The artist that WANATeam will present to you is a perfect mix between traditional Ethiopian art and the most beautiful hours of Jazz and Soul. It is thanks to this eclectic style that the Ethiopian-born artist Meklit Hadero has successfully distinguished herself. Author-composer-performer but also experienced intellectual and committed artist, Meklit is one of the artists who want to leave a legacy in today’s society.
From Ethiopia to the United States, from political science to music
Ethiopian-born Meklit Hadero grew up in the United States with his parents. Promising to have a university future, she studied brilliant political science at the prestigious University of Yale, and then chose song creation and performance.
After this first shift towards American-Ethiopian music, the artist decided to invest in his field by founding the Arba Minch Collective, a group of artists from the Ethiopian diaspora to send a clear message: all people from the diaspora can believe in their dreams and succeed.
Meklit has worked with the Association of Performing Arts Presenters to create an artist grant program. She is a panelist and grant evaluator for the National Endowment for the Arts. She finally puts her talent to work for migrant aid organizations.
As she explains, her past as a political science student is combined with her songs: “In my songs and my artistic approach, there is something of my university past in political science. I take the words very seriously.”
2014, the year of the musical rebirth
In 2014, a meeting will change his musical vision: “The godfather of ethio-jazz, Mulatu Astatke, came to see me after my show in Addis Ababa. He took me aside and told me this: “Don’t play ethio-jazz like we already did. You have to innovate and find your own contribution to this music. Find that place!” Advices that will pay off and it starts a long work that has begun for the artist.
“I spent six months in the studio writing new songs, recording the demos. Rhythm was the starting point for my songs. Alongside these rhythm choices, I had set up a bank of melodies imagined daily by washing dishes or driving my car or even walking in the street… I recorded them all on my phone, I collected a hundred of them and then interwoven them into the rhythms and glued texts to them… These songs were created one after another, and several were tested before the audience.”

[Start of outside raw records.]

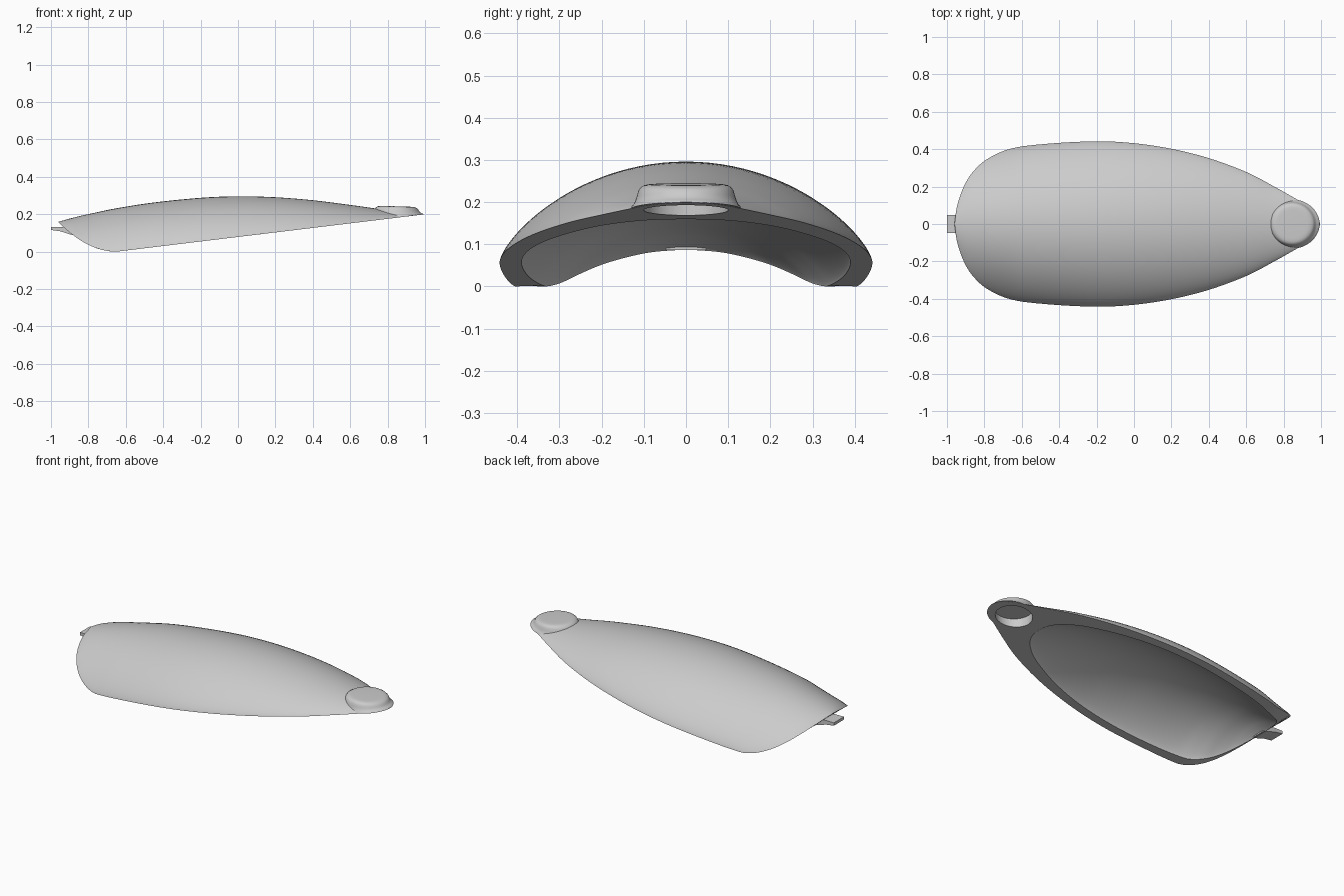
import bpy, bmesh, math

if "Cube" in bpy.data.objects:
    bpy.data.objects.remove(bpy.data.objects["Cube"], do_unlink=True)

grey = bpy.data.materials.new("light grey")
grey.use_nodes = True
COLOUR = (0.6, 0.6, 0.6, 1)
grey.diffuse_color = COLOUR
grey.node_tree.nodes["Principled BSDF"].inputs["Base Color"].default_value = COLOUR


def cut(x):
    """Height of the lower edge: a sloping plane that sweeps up at the tail."""
    return 0.1212 * (x + 0.65) if x > -0.65 else 1.65 * (x + 0.65) ** 2


def spline(points, steps):
    """Smooth curve through tuples of any length."""
    out = []
    last = len(points) - 1
    for i in range(last):
        a, b, c, d = (points[max(0, min(last, i + k))] for k in (-1, 0, 1, 2))
        for s in range(steps):
            t = s / steps
            out.append([q + 0.5 * t * (r - p + t * (2 * p - 5 * q + 4 * r - s2
                        + t * (3 * (q - r) + s2 - p)))
                        for p, q, r, s2 in zip(a, b, c, d)])
    return out + [list(points[-1])]


def finish(name, bm):
    bmesh.ops.remove_doubles(bm, verts=bm.verts, dist=0.00005)
    bmesh.ops.recalc_face_normals(bm, faces=bm.faces)
    mesh = bpy.data.meshes.new(name)
    bm.to_mesh(mesh)
    bm.free()
    ob = bpy.data.objects.new(name, mesh)
    bpy.context.collection.objects.link(ob)
    mesh.materials.append(grey)
    return ob


def arches(bm, stations, n=48):
    """One arched row of vertices for each station (x, half width, crown)."""
    rows = []
    for x, w, top in stations:
        w = max(w, 0)
        z = cut(x)
        power = 1.54 + 0.46 * max(0, min(1, (-0.6 - x) / 0.36))
        rows.append([bm.verts.new((x, w * math.cos(math.pi * k / n),
                     z + max(top - z, 0) * abs(math.sin(math.pi * k / n)) ** power))
                     for k in range(n + 1)])
    return rows


def quads(bm, a, b):
    for i in range(len(a) - 1):
        bm.faces.new((a[i], a[i + 1], b[i + 1], b[i]))


# Hollow shell: outer dome, inner dome and the rim between them
outer = [(-0.96, 0, 0.16), (-0.945, 0.1, 0.164), (-0.91, 0.2, 0.174),
         (-0.86, 0.28, 0.187), (-0.78, 0.35, 0.205), (-0.65, 0.405, 0.232),
         (-0.45, 0.43, 0.263), (-0.2, 0.442, 0.288), (0, 0.432, 0.296),
         (0.2, 0.402, 0.291), (0.4, 0.352, 0.275), (0.6, 0.278, 0.25),
         (0.75, 0.2, 0.229), (0.87, 0.132, 0.215), (0.94, 0.09, 0.207),
         (0.98, 0.05, 0.201), (0.995, 0, 0.1994)]
inner = [(-0.88, 0, 0.0873), (-0.87, 0.09, 0.094), (-0.84, 0.175, 0.11),
         (-0.8, 0.235, 0.128), (-0.74, 0.285, 0.147), (-0.63, 0.34, 0.175),
         (-0.44, 0.375, 0.21), (-0.2, 0.39, 0.237), (0, 0.38, 0.245),
         (0.16, 0.353, 0.241), (0.3, 0.313, 0.23), (0.43, 0.26, 0.213),
         (0.53, 0.207, 0.195), (0.6, 0.15, 0.18), (0.64, 0.1, 0.17),
         (0.66, 0.05, 0.163), (0.666, 0, 0.1595)]
bm = bmesh.new()
out_rows = arches(bm, spline(outer, 6))
in_rows = arches(bm, spline(inner, 6))
for rows in (out_rows, in_rows):
    for a, b in zip(rows, rows[1:]):
        quads(bm, a, b)
for side in (0, -1):
    quads(bm, [r[side] for r in out_rows], [r[side] for r in in_rows])
shell = finish("shell", bm)

# Round boss at the narrow end, following the slope of the rim
CX, SEG = 0.845, 64
profile = [(0, 1), (0.075, 1), (0.09, 0.985), (0.1, 0.95), (0.11, 0.87),
           (0.117, 0.75), (0.122, 0.55), (0.127, 0.38), (0.134, 0.22),
           (0.144, 0.1), (0.146, 0.02), (0, 0.02)]
bm = bmesh.new()
rings = []
for r, t in profile:
    ring = []
    for k in range(SEG + 1):
        a = math.tau * k / SEG
        x = CX + r * math.cos(a)
        crown = 0.247 - 0.03 * (x - 0.7)
        squeeze = 1 - 0.1 * max(0, r - 0.1) / 0.046
        ring.append(bm.verts.new((x, squeeze * r * math.sin(a),
                                  cut(x) + t * (crown - cut(x)))))
    rings.append(ring)
for a, b in zip(rings, rings[1:]):
    quads(bm, a, b)
boss = finish("boss", bm)

# Blind round hole under the boss
bpy.ops.mesh.primitive_cylinder_add(vertices=SEG, radius=0.1, depth=0.122,
                                    location=(CX - 0.005, 0, 0.161))
cutter = bpy.context.object
cutter.name = "hole_cutter"
cutter.hide_render = True
cutter.data.materials.append(grey)
for ob in (shell, boss):
    mod = ob.modifiers.new("hole", "BOOLEAN")
    mod.operation = "DIFFERENCE"
    mod.solver = "EXACT"
    mod.object = cutter
    bpy.ops.object.select_all(action="DESELECT")
    ob.select_set(True)
    bpy.context.view_layer.objects.active = ob
    bpy.ops.object.modifier_apply(modifier=mod.name)
    bpy.ops.object.shade_smooth_by_angle(angle=math.radians(40))
bpy.data.objects.remove(cutter, do_unlink=True)

# Small bent tab at the wide end
side = [(-1, 0.116), (-1, 0.133), (-0.94, 0.133), (-0.87, 0.115),
        (-0.87, 0.086), (-0.9, 0.093), (-0.95, 0.109)]
bm = bmesh.new()
face = bm.faces.new([bm.verts.new((x, -0.047, z)) for x, z in side])
ext = bmesh.ops.extrude_face_region(bm, geom=[face])
bmesh.ops.translate(bm, vec=(0, 0.094, 0),
                    verts=[v for v in ext["geom"] if isinstance(v, bmesh.types.BMVert)])
finish("tab", bm)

A long research work that will give him this hybrid style, neither entirely Ethiopian, nor entirely American, nor entirely European; like Meklit: “It’s not totally Ethiopian, not totally African-American, it’s both Western and African. It belongs to me.”
We can define Meklit as a world citizen because of her past, her influences, her style, her references but especially because of her music which can take us all around the world.